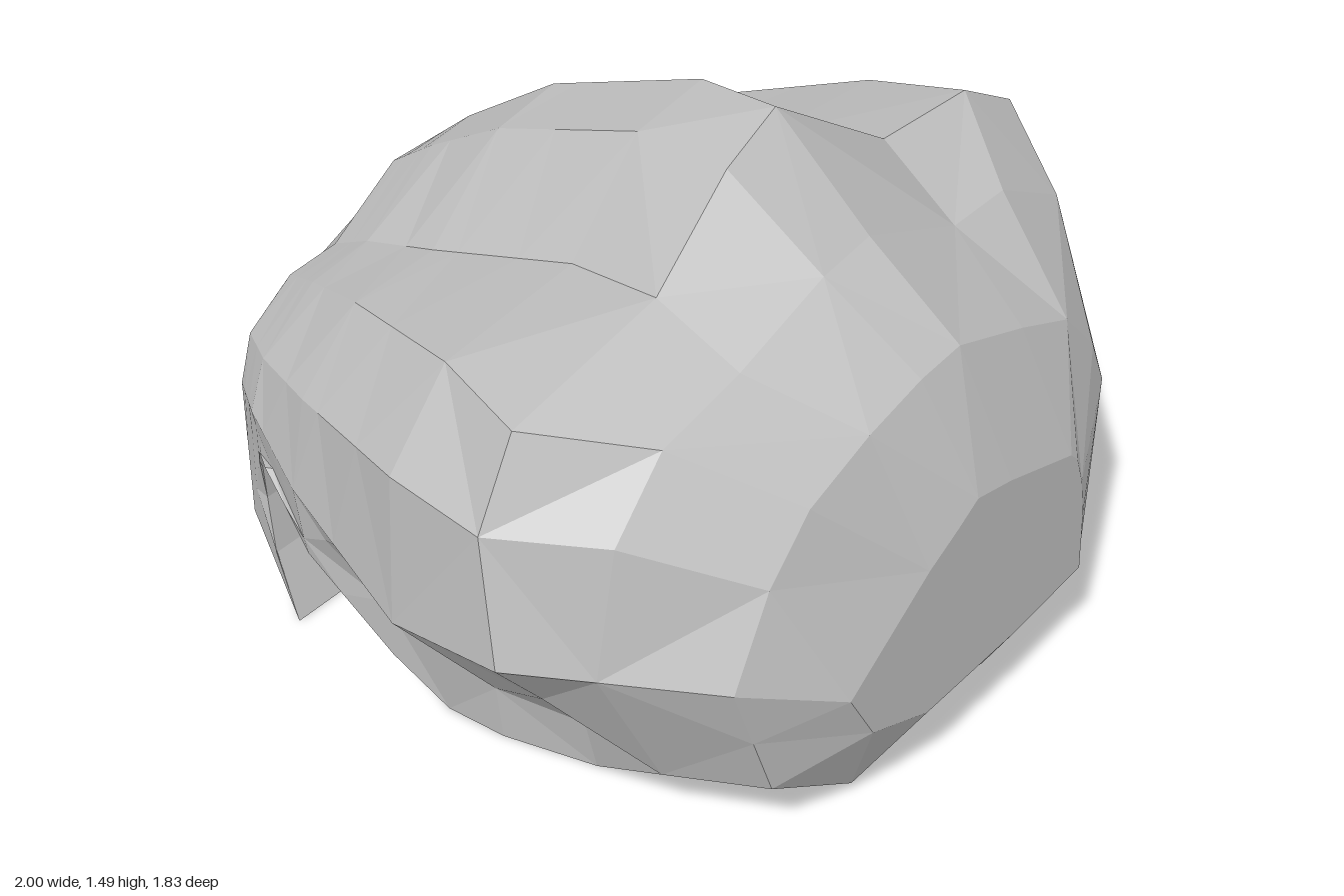
import * as THREE from 'three';

// One open cross-section at depth z; a point may carry its own depth as a third value.
// Each side runs upward: lower flank, widest, shoulder, lobe top, groove.
// A mid flank point is added halfway between the first two.
function section(z, left, ridge, right = left) {
  const point = ([x, y, ownZ = z]) => new THREE.Vector3(x, y, ownZ);
  const side = (points) => {
    const p = points.map(point);
    p.splice(1, 0, p[0].clone().lerp(p[1], 0.5));
    return p;
  };
  const mirror = (p) => p.setX(-p.x);
  return [...side(left).map(mirror), ...ridge.map(point), ...side(right).reverse()];
}

// Close a section below with two feet and a keel between them
function closeRing(arch, [halfWidth, y, z, keelY = y, keelZ = z]) {
  return [
    new THREE.Vector3(-halfWidth, y, z),
    ...arch,
    new THREE.Vector3(halfWidth, y, z),
    new THREE.Vector3(0, keelY, keelZ),
  ];
}

// Front half, front to back
const frontSections = [
  section(0.91,
    [[.38, .35], [.47, .5], [.32, .6], [.2, .68], [.1, .73]],
    [[-.03, .77], [.1, .74]],
    [[.44, .28], [.43, .45], [.41, .55], [.38, .63], [.35, .66]]),
  section(0.78,
    [[.56, .24], [.7, .6], [.59, .81], [.46, .94], [.26, 1.01]],
    [[-.08, 1.05], [.06, 1.06]],
    [[.54, .16], [.69, .62], [.63, .75], [.5, .89], [.31, .97]]),
  section(0.55,
    [[.65, .21], [.86, .62], [.8, .93], [.65, 1.09], [.4, 1.14]],
    [[-.12, 1.23], [.04, 1.25]],
    [[.57, .16], [.86, .58], [.8, .98], [.56, 1.11], [.37, 1.11]]),
  section(0.33,
    [[.59, .16, .28], [1, .66, .4], [.96, .95], [.85, 1.15], [.4, 1.23]],
    [[-.17, 1.43], [.02, 1.485, .31]],
    [[.59, .16, .28], [1, .65, .4], [.92, 1.1], [.72, 1.215], [.4, 1.235]]),
];
const frontFeet = [
  [.17, .26, .91], [.26, .035, .78, .1], [.3, .03, .55, .09], [.55, 0, .28],
];

// Rear half: guide sections that the tunnel stations are blended from
const rearGuides = [
  section(0.05,
    [[.63, .16], [.94, .56], [.92, .94], [.74, 1.13], [.34, 1.165]],
    [[-.12, 1.39], [.1, 1.42]]),
  section(-0.38,
    [[.78, .47], [.8, .62], [.75, .84], [.57, 1], [.32, 1.01]],
    [[-.09, 1.22], [.1, 1.25]]),
  section(-0.63,
    [[.66, .55], [.68, .65], [.63, .77], [.46, .89], [.28, .91]],
    [[-.05, 1.06], [.08, 1.08]]),
  section(-0.78,
    [[.57, .22], [.57, .6], [.53, .72], [.39, .81], [.24, .82]],
    [[-.03, .95], [.07, .95]]),
  section(-0.885,
    [[.46, .22], [.45, .54], [.42, .63], [.32, .7], [.19, .72]],
    [[-.02, .79], [.07, .77]]),
  section(-0.915,
    [[.4, .2], [.4, .42], [.33, .47], [.22, .52], [.1, .58]],
    [[-.01, .63], [.05, .62]],
    [[.4, .2], [.4, .55], [.33, .57], [.24, .59], [.16, .6]]),
];

// Tunnel stations: depth of the arch, then the foot's half width, height and depth
const tunnel = [
  [.05, [.61, 0, .05]], [-.11, [.62, 0, -.11]], [-.2, [.7, .17, -.2]],
  [-.3, [.75, .33, -.3]], [-.38, [.77, .42, -.38]], [-.48, [.74, .49, -.48]],
  [-.56, [.7, .525, -.58]], [-.63, [.65, .505, -.65]], [-.67, [.61, .42, -.69]],
  [-.7, [.6, .32, -.695]], [-.73, [.61, .17, -.67]], [-.78, [.62, 0, -.6]],
  [-.885, [.54, 0, -.7, 0, -.74]], [-.915, [.4, 0, -.82, 0, -.86]],
];

function rearArch(z) {
  let k = 0;
  while (k < rearGuides.length - 2 && z < rearGuides[k + 1][0].z) k++;
  const a = rearGuides[k], b = rearGuides[k + 1];
  const t = (z - a[0].z) / (b[0].z - a[0].z);
  return a.map((p, i) => p.clone().lerp(b[i], t));
}

// Skin the rings and close both ends
function loft(rings) {
  const positions = [];
  const triangle = (...points) => points.forEach((p) => positions.push(p.x, p.y, p.z));
  const n = rings[0].length;
  const middle = (ring) => ring
    .reduce((sum, p) => sum.add(p), new THREE.Vector3())
    .divideScalar(n);
  const front = rings[0], back = rings[rings.length - 1];
  const frontMiddle = middle(front), backMiddle = middle(back);
  for (let j = 0; j < n; j++) {
    const m = (j + 1) % n;
    for (let i = 0; i < rings.length - 1; i++) {
      const a = rings[i][j], b = rings[i][m], c = rings[i + 1][m], d = rings[i + 1][j];
      if ((i + j) % 2) {
        triangle(a, b, c);
        triangle(a, c, d);
      } else {
        triangle(a, b, d);
        triangle(b, c, d);
      }
    }
    triangle(frontMiddle, front[m], front[j]);
    triangle(backMiddle, back[j], back[m]);
  }
  const geometry = new THREE.BufferGeometry();
  geometry.setAttribute('position', new THREE.Float32BufferAttribute(positions, 3));
  geometry.computeVertexNormals();
  return geometry;
}

export function createModel() {
  const stone = new THREE.MeshStandardMaterial({ color: 0xbfbfbf });
  stone.name = 'stone grey';
  stone.flatShading = true;

  const rings = [
    ...frontSections.map((arch, i) => closeRing(arch, frontFeet[i])),
    ...tunnel.map(([z, foot]) => closeRing(rearArch(z), foot)),
  ];
  const body = new THREE.Mesh(loft(rings), stone);
  body.name = 'lobedBodyWithTunnel';

  const model = new THREE.Group();
  model.name = 'facetedStone';
  model.add(body);
  return model;
}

________________

GOAL OF THE EXERCISE: Output all the material above exactly once more, leaving every picture out.

RESPONSE AREA:
import * as THREE from 'three';

// One open cross-section at depth z; a point may carry its own depth as a third value.
// Each side runs upward: lower flank, widest, shoulder, lobe top, groove.
// A mid flank point is added halfway between the first two.
function section(z, left, ridge, right = left) {
  const point = ([x, y, ownZ = z]) => new THREE.Vector3(x, y, ownZ);
  const side = (points) => {
    const p = points.map(point);
    p.splice(1, 0, p[0].clone().lerp(p[1], 0.5));
    return p;
  };
  const mirror = (p) => p.setX(-p.x);
  return [...side(left).map(mirror), ...ridge.map(point), ...side(right).reverse()];
}

// Close a section below with two feet and a keel between them
function closeRing(arch, [halfWidth, y, z, keelY = y, keelZ = z]) {
  return [
    new THREE.Vector3(-halfWidth, y, z),
    ...arch,
    new THREE.Vector3(halfWidth, y, z),
    new THREE.Vector3(0, keelY, keelZ),
  ];
}

// Front half, front to back
const frontSections = [
  section(0.91,
    [[.38, .35], [.47, .5], [.32, .6], [.2, .68], [.1, .73]],
    [[-.03, .77], [.1, .74]],
    [[.44, .28], [.43, .45], [.41, .55], [.38, .63], [.35, .66]]),
  section(0.78,
    [[.56, .24], [.7, .6], [.59, .81], [.46, .94], [.26, 1.01]],
    [[-.08, 1.05], [.06, 1.06]],
    [[.54, .16], [.69, .62], [.63, .75], [.5, .89], [.31, .97]]),
  section(0.55,
    [[.65, .21], [.86, .62], [.8, .93], [.65, 1.09], [.4, 1.14]],
    [[-.12, 1.23], [.04, 1.25]],
    [[.57, .16], [.86, .58], [.8, .98], [.56, 1.11], [.37, 1.11]]),
  section(0.33,
    [[.59, .16, .28], [1, .66, .4], [.96, .95], [.85, 1.15], [.4, 1.23]],
    [[-.17, 1.43], [.02, 1.485, .31]],
    [[.59, .16, .28], [1, .65, .4], [.92, 1.1], [.72, 1.215], [.4, 1.235]]),
];
const frontFeet = [
  [.17, .26, .91], [.26, .035, .78, .1], [.3, .03, .55, .09], [.55, 0, .28],
];

// Rear half: guide sections that the tunnel stations are blended from
const rearGuides = [
  section(0.05,
    [[.63, .16], [.94, .56], [.92, .94], [.74, 1.13], [.34, 1.165]],
    [[-.12, 1.39], [.1, 1.42]]),
  section(-0.38,
    [[.78, .47], [.8, .62], [.75, .84], [.57, 1], [.32, 1.01]],
    [[-.09, 1.22], [.1, 1.25]]),
  section(-0.63,
    [[.66, .55], [.68, .65], [.63, .77], [.46, .89], [.28, .91]],
    [[-.05, 1.06], [.08, 1.08]]),
  section(-0.78,
    [[.57, .22], [.57, .6], [.53, .72], [.39, .81], [.24, .82]],
    [[-.03, .95], [.07, .95]]),
  section(-0.885,
    [[.46, .22], [.45, .54], [.42, .63], [.32, .7], [.19, .72]],
    [[-.02, .79], [.07, .77]]),
  section(-0.915,
    [[.4, .2], [.4, .42], [.33, .47], [.22, .52], [.1, .58]],
    [[-.01, .63], [.05, .62]],
    [[.4, .2], [.4, .55], [.33, .57], [.24, .59], [.16, .6]]),
];

// Tunnel stations: depth of the arch, then the foot's half width, height and depth
const tunnel = [
  [.05, [.61, 0, .05]], [-.11, [.62, 0, -.11]], [-.2, [.7, .17, -.2]],
  [-.3, [.75, .33, -.3]], [-.38, [.77, .42, -.38]], [-.48, [.74, .49, -.48]],
  [-.56, [.7, .525, -.58]], [-.63, [.65, .505, -.65]], [-.67, [.61, .42, -.69]],
  [-.7, [.6, .32, -.695]], [-.73, [.61, .17, -.67]], [-.78, [.62, 0, -.6]],
  [-.885, [.54, 0, -.7, 0, -.74]], [-.915, [.4, 0, -.82, 0, -.86]],
];

function rearArch(z) {
  let k = 0;
  while (k < rearGuides.length - 2 && z < rearGuides[k + 1][0].z) k++;
  const a = rearGuides[k], b = rearGuides[k + 1];
  const t = (z - a[0].z) / (b[0].z - a[0].z);
  return a.map((p, i) => p.clone().lerp(b[i], t));
}

// Skin the rings and close both ends
function loft(rings) {
  const positions = [];
  const triangle = (...points) => points.forEach((p) => positions.push(p.x, p.y, p.z));
  const n = rings[0].length;
  const middle = (ring) => ring
    .reduce((sum, p) => sum.add(p), new THREE.Vector3())
    .divideScalar(n);
  const front = rings[0], back = rings[rings.length - 1];
  const frontMiddle = middle(front), backMiddle = middle(back);
  for (let j = 0; j < n; j++) {
    const m = (j + 1) % n;
    for (let i = 0; i < rings.length - 1; i++) {
      const a = rings[i][j], b = rings[i][m], c = rings[i + 1][m], d = rings[i + 1][j];
      if ((i + j) % 2) {
        triangle(a, b, c);
        triangle(a, c, d);
      } else {
        triangle(a, b, d);
        triangle(b, c, d);
      }
    }
    triangle(frontMiddle, front[m], front[j]);
    triangle(backMiddle, back[j], back[m]);
  }
  const geometry = new THREE.BufferGeometry();
  geometry.setAttribute('position', new THREE.Float32BufferAttribute(positions, 3));
  geometry.computeVertexNormals();
  return geometry;
}

export function createModel() {
  const stone = new THREE.MeshStandardMaterial({ color: 0xbfbfbf });
  stone.name = 'stone grey';
  stone.flatShading = true;

  const rings = [
    ...frontSections.map((arch, i) => closeRing(arch, frontFeet[i])),
    ...tunnel.map(([z, foot]) => closeRing(rearArch(z), foot)),
  ];
  const body = new THREE.Mesh(loft(rings), stone);
  body.name = 'lobedBodyWithTunnel';

  const model = new THREE.Group();
  model.name = 'facetedStone';
  model.add(body);
  return model;
}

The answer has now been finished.